Our Election Day coverage begins bright and early as the polls open at 7 a.m. We'll have reporters and photographers in Austin, Houston, Dallas, San Antonio, El Paso and Washington, D.C., tracking whether voting is going smoothly and highlighting any major problems at the polls. We've also partnered with ProPublica's Electionland, which monitors tips from readers and a voter protection hotline and flags any leads for our reporters and editors. If you see something that doesn't look right at the polls, you can share a tip here or notify us directly at tips@texastribune.org.

When the polls close at 7 p.m. Central time, the results will start to come in. (They'll close one hour later in El Paso, which is on Mountain time.) This year, our results page will be powered by Decision Desk HQ, a firm that collects, organizes and reports election night results. The numbers will be gathered from the Texas secretary of state's office, along with county offices across the state. Decision Desk will use polling, turnout models, demographic information and other data to track the races. Once it can confidently project who the winner is in a statewide or congressional race, Decision Desk will call that race for a particular candidate. We'll mark those calls on our results page, and for the big races, we'll write stories noting that declaration and share the news on our social media platforms.

Races to watch

You are probably familiar with the top of the ticket: Donald Trump versus Joe Biden in the race for president. Texas has long been a reliably Republican state, but there are signs that Biden could make it competitive here. The stakes are huge: It would be very difficult for Trump to win nationally if Biden were to win in Texas.

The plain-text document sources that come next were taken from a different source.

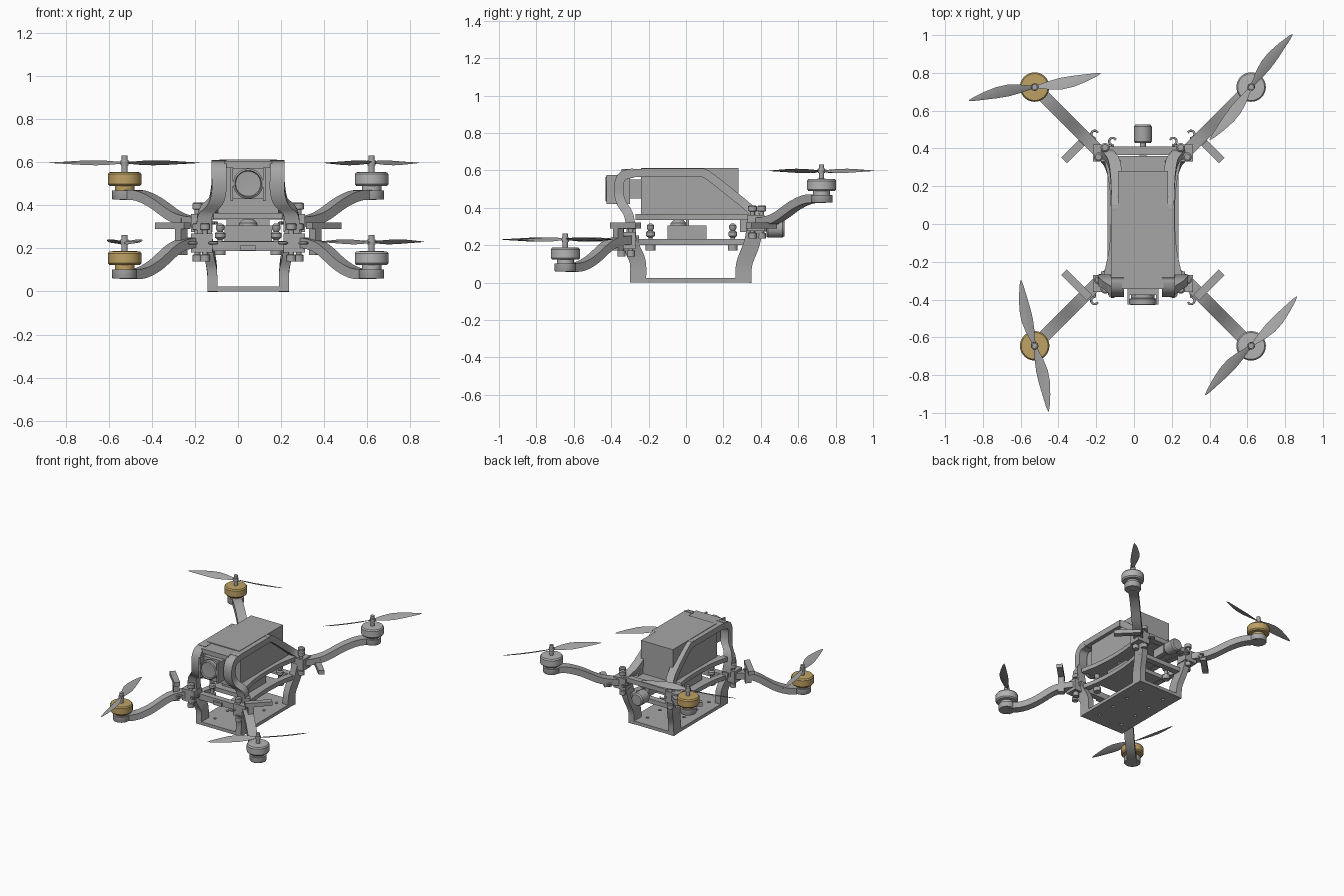
import bpy
from math import pi, sin, cos, radians
from mathutils import Vector

if "Cube" in bpy.data.objects:
    bpy.data.objects.remove(bpy.data.objects["Cube"])

CX = 0.047                      # the airframe's centre line
UP = Vector((0, 0, 1))
XAX = Vector((1, 0, 0))


def material(name, rgb):
    m = bpy.data.materials.new(name)
    m.use_nodes = True
    m.diffuse_color = (*rgb, 1)
    m.node_tree.nodes["Principled BSDF"].inputs["Base Color"].default_value = (*rgb, 1)
    return m


GREY = material("frame grey", (0.38, 0.38, 0.38))
SILVER = material("motor silver", (0.46, 0.46, 0.46))
GOLD = material("motor gold", (0.52, 0.36, 0.13))


def loft(name, rings, mat=GREY, smooth=False):
    """Skin equal-sized point rings and cap both ends."""
    n = len(rings[0])
    verts = [tuple(p) for r in rings for p in r]
    faces = [(k * n + i, k * n + (i + 1) % n, (k + 1) * n + (i + 1) % n, (k + 1) * n + i)
             for k in range(len(rings) - 1) for i in range(n)]
    faces += [tuple(reversed(range(n))), tuple(range(len(verts) - n, len(verts)))]
    mesh = bpy.data.meshes.new(name)
    mesh.from_pydata(verts, [], faces)
    ob = bpy.data.objects.new(name, mesh)
    bpy.context.collection.objects.link(ob)
    mesh.materials.append(mat)
    bpy.ops.object.select_all(action='DESELECT')
    ob.select_set(True)
    bpy.context.view_layer.objects.active = ob
    bpy.ops.object.mode_set(mode='EDIT')
    bpy.ops.mesh.select_all(action='SELECT')
    bpy.ops.mesh.normals_make_consistent(inside=False)
    bpy.ops.object.mode_set(mode='OBJECT')
    if smooth:
        bpy.ops.object.shade_smooth_by_angle(angle=radians(35))
    return ob


def box(name, x, y, z, mat=GREY):
    """Box from (low, high) pairs, x measured from the centre line."""
    return loft(name, [[(CX + a, b, c) for a, b in
                        ((x[0], y[0]), (x[1], y[0]), (x[1], y[1]), (x[0], y[1]))] for c in z], mat)


def lathe(name, base, profile, axis='Z', mat=GREY, n=28):
    """Turn (radius, height) pairs about an axis through base."""
    def place(r, h, a):
        u, v = r * cos(a), r * sin(a)
        return Vector(base) + Vector((u, v, h) if axis == 'Z' else (u, h, v))
    return loft(name, [[place(r, h, 2 * pi * i / n) for i in range(n)] for r, h in profile], mat, True)


def spline(pts, steps=5):
    """Smooth path through points."""
    p = [Vector(q) for q in pts]
    p = [2 * p[0] - p[1]] + p + [2 * p[-1] - p[-2]]
    out = []
    for a, b, c, d in zip(p, p[1:], p[2:], p[3:]):
        for k in range(steps):
            t = k / steps
            out.append(0.5 * (2 * b + (c - a) * t + (2 * a - 5 * b + 4 * c - d) * t * t
                              + (3 * b - a - 3 * c + d) * t ** 3))
    return out + [p[-2]]


def bar(name, pts, side, w, h, steps=5):
    """Rectangular bar along a smooth path; side is the width direction."""
    path = spline(pts, steps)
    rings = []
    for i, q in enumerate(path):
        t = path[min(i + 1, len(path) - 1)] - path[max(i - 1, 0)]
        t -= side * t.dot(side)
        n = t.cross(side).normalized() * h / 2
        s = side * w / 2
        rings.append([q + s + n, q - s + n, q - s - n, q + s - n])
    return loft(name, rings, GREY, True)


def rod(name, pts, r):
    """Round wire along points."""
    cu = bpy.data.curves.new(name, 'CURVE')
    cu.dimensions = '3D'
    cu.bevel_depth, cu.bevel_resolution, cu.use_fill_caps = r, 2, True
    sp = cu.splines.new('POLY')
    sp.points.add(len(pts) - 1)
    for p, q in zip(sp.points, pts):
        p.co = (*q, 1)
    ob = bpy.data.objects.new(name, cu)
    bpy.context.collection.objects.link(ob)
    cu.materials.append(GREY)


def propeller(name, centre, angle, pitch):
    stations = ((0, .024), (.03, .026), (.08, .05), (.14, .066), (.2, .062), (.27, .042), (.33, .02), (.355, .004))
    for half in (0, pi):
        rings = []
        d = Vector((cos(angle + half), sin(angle + half), 0))
        e = UP.cross(d)
        for r, c in stations:
            tilt = pitch * (0.5 - r * 0.7)
            chord = (e * cos(tilt) + UP * sin(tilt)) * c / 2
            mid = Vector(centre) + d * r + e * pitch * 0.12 * sin(r * 9) * 0.1
            thick = UP * min(.004, c * 0.1)
            rings.append([mid + chord, mid + thick, mid - chord, mid - thick])
        loft(name + "_blade", rings, GREY, True)
    lathe(name + "_hub", centre, ((.018, -.012), (.02, 0), (.018, .012)))


# Arms, motors, propellers and corner fittings
ANGLES = {(-1, -1): -78, (1, -1): 47, (-1, 1): 11.5, (1, 1): 52}
for (sx, sy), angle in ANGLES.items():
    tag = ("front" if sy < 0 else "back") + ("_left" if sx > 0 else "_right")
    mx, my = CX + sx * 0.573, (-0.645 if sy < 0 else 0.725)
    z0 = 0.06 if sy < 0 else 0.427
    inward = Vector((-sx, -sy, 0)).normalized()
    across = UP.cross(inward)
    # (distance from motor, height) along the arm
    rise = ((0, 0), (.1, .003), (.2, .04), (.32, .115), (.4, .14), (.49, .148)) if sy < 0 else \
           ((0, 0), (.1, -.003), (.2, -.035), (.32, -.095), (.4, -.118), (.49, -.127))
    start = Vector((mx, my, z0 + .021))
    bar(tag + "_arm", [start + inward * s + UP * h for s, h in rise], across, 0.066, 0.046, 6)
    lathe(tag + "_motor_pad", (mx, my, z0), ((.056, 0), (.058, .004), (.058, .042)))
    metal = SILVER if sx > 0 else GOLD
    lathe(tag + "_motor", (mx, my, z0), ((.045, .04), (.045, .062), (.07, .062), (.078, .071),
                                         (.078, .117), (.071, .126), (.02, .128)), mat=metal, n=40)
    lathe(tag + "_shaft", (mx, my, z0), ((.014, .12), (.014, .203)), n=16)
    propeller(tag + "_propeller", (mx, my, z0 + .17), radians(angle), 0.9 if sx * sy > 0 else -0.9)

    # Bent bracket standing beside each arm
    root = start + inward * 0.385
    out = Vector((sx, -sy, 0)).normalized()
    root.z = 0
    bar(tag + "_bracket_bar", [root - out * .025 + UP * .305, root + out * .165 + UP * .305], inward, .042, .03, 1)
    low, high = (.17, .315) if sy < 0 else (.29, .34)
    bar(tag + "_bracket_post", [root + out * .015 + UP * low, root + out * .015 + UP * high], inward, .042, .04, 1)

    # Corner clamp with bolts
    cy = -0.315 if sy < 0 else 0.375
    zc = (.18, .27) if sy < 0 else (.275, .36)
    box(tag + "_clamp", sorted((sx * .165, sx * .265)), (cy - .045, cy + .045), zc)
    for d, dy in ((.235, -.02 * sy), (.2, .03 * sy)):
        lathe(tag + "_bolt", (CX + sx * d, cy + dy, zc[0] - .04),
              ((.022, 0), (.022, .03), (.013, .032), (.013, .145), (.024, .147), (.024, .172), (.016, .178)), n=18)

    # Cable hooks
    for d, hy in ((.255, .475), (.16, .437)):
        y = hy if sy > 0 else .07 - hy
        hook = [(CX + sx * (d + .019 * cos(a)), y + sy * .019 * sin(a), sum(zc) / 2)
                for a in [radians(-90 + 27 * k) for k in range(10)]]
        rod(tag + "_cable_hook", [(CX + sx * (d - .01), cy, sum(zc) / 2)] + hook, .006)

    # Vibration dampers
    y = -.19 if sy < 0 else .25
    lathe(tag + "_damper", (CX + sx * .13, y, .17), ((.026, 0), (.026, .035), (.012, .036), (.012, .07), (.024, .08),
                                                    (.024, .1), (.012, .108), (.02, .12), (.02, .135), (.008, .145)), n=18)

# Side frames: roof strip, front pillar, slanting rear strip, legs and rails
for sx in (-1, 1):
    tag = "left" if sx > 0 else "right"

    def at(*pts):
        return [(CX + sx * d, y, z) for d, y, z in pts]
    bar(tag + "_roof_strip", at((.135, -.31, .586), (.135, -.1, .587), (.135, .1, .587)), XAX, .066, .044)
    bar(tag + "_nose_pillar", at((.135, -.28, .586), (.135, -.335, .572), (.135, -.358, .53), (.135, -.358, .47),
                                 (.15, -.342, .42), (.195, -.31, .37), (.205, -.295, .3), (.195, -.29, .22)),
        XAX, .068, .05)
    bar(tag + "_rear_strip", at((.135, .06, .587), (.135, .11, .578), (.14, .24, .478), (.155, .33, .405),
                                (.19, .37, .36), (.2, .365, .29)), XAX, .062, .046)
    bar(tag + "_front_leg", at((.2, -.295, .25), (.185, -.29, .19), (.168, -.258, .11), (.166, -.256, 0)), XAX, .046, .086)
    bar(tag + "_rear_leg", at((.2, .37, .31), (.185, .352, .21), (.168, .312, .1), (.166, .306, 0)), XAX, .046, .086)
    for z, name in ((.35, "_upper_rail"), (.217, "_lower_rail")):
        bar(tag + name, at((.185, -.27, z), (.155, -.12, z), (.147, .05, z), (.155, .2, z), (.185, .36, z)), XAX, .045, .032)
    # Sloped cover beside the battery
    profile = ((-.24, .36), (-.24, .585), (.08, .585), (.335, .385), (.335, .36))
    loft(tag + "_side_cover", [[(CX + sx * d, y, z) for y, z in profile] for d in (.118, .14)])

# Battery, decks and cross members
box("battery", (-.133, .133), (-.24, .28), (.355, .612))
box("battery_tray", (-.16, .16), (-.26, .36), (.336, .364))
box("nose_bridge", (-.11, .11), (-.345, -.235), (.572, .606))
box("rear_crossbar", (-.2, .2), (.365, .41), (.335, .37))
box("front_crossbar", (-.2, .2), (-.3, -.255), (.188, .232))
box("lower_rear_crossbar", (-.19, .19), (.315, .36), (.2, .233))
box("lower_deck", (-.15, .15), (-.15, .2), (.203, .233))
box("electronics", (-.11, .11), (-.1, .11), (.23, .306))
box("centre_post", (-.1, .1), (0, .016), (.3, .34))
lathe("electronics_dome", (CX, -.04, .3), ((.045, 0), (.042, .018), (.025, .034)))
box("latch", (-.035, .035), (-.315, -.295), (.19, .215))

# Landing plate with drilled holes
plate = box("landing_plate", (-.188, .188), (-.299, .349), (0, .024))
for dx in (-.1, .1):
    for y in (-.2, -.05, .1, .25):
        drill = lathe("hole_cutter", (CX + dx, y, -.05), ((.011, 0), (.011, .1)), n=12)
        drill.hide_render = True
        drill.hide_set(True)
        cut = plate.modifiers.new("hole", 'BOOLEAN')
        cut.object, cut.operation = drill, 'DIFFERENCE'

# Camera at the nose
box("camera_body", (-.07, .07), (-.375, -.3), (.43, .572))
box("camera_mount", (-.06, .06), (-.3, -.23), (.45, .55))
lathe("camera_lens", (CX, 0, .5), ((.062, -.37), (.062, -.392), (.07, -.396), (.07, -.425), (.062, -.43),
                                   (.058, -.42), (.02, -.418)), 'Y', n=36)
for sx in (-1, 1):
    box("camera_cheek", sorted((sx * .07, sx * .082)), (-.425, -.3), (.42, .575))

# Rear sensor pod
lathe("rear_pod", (CX, 0, .288), ((.016, .3), (.016, .43), (.042, .43), (.048, .438), (.048, .515), (.04, .526)), 'Y')
box("pod_stem", (-.018, .018), (.29, .4), (.27, .345))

Next on the list is the race for U.S. Senate, where incumbent Republican John Cornyn faces Democrat MJ Hegar.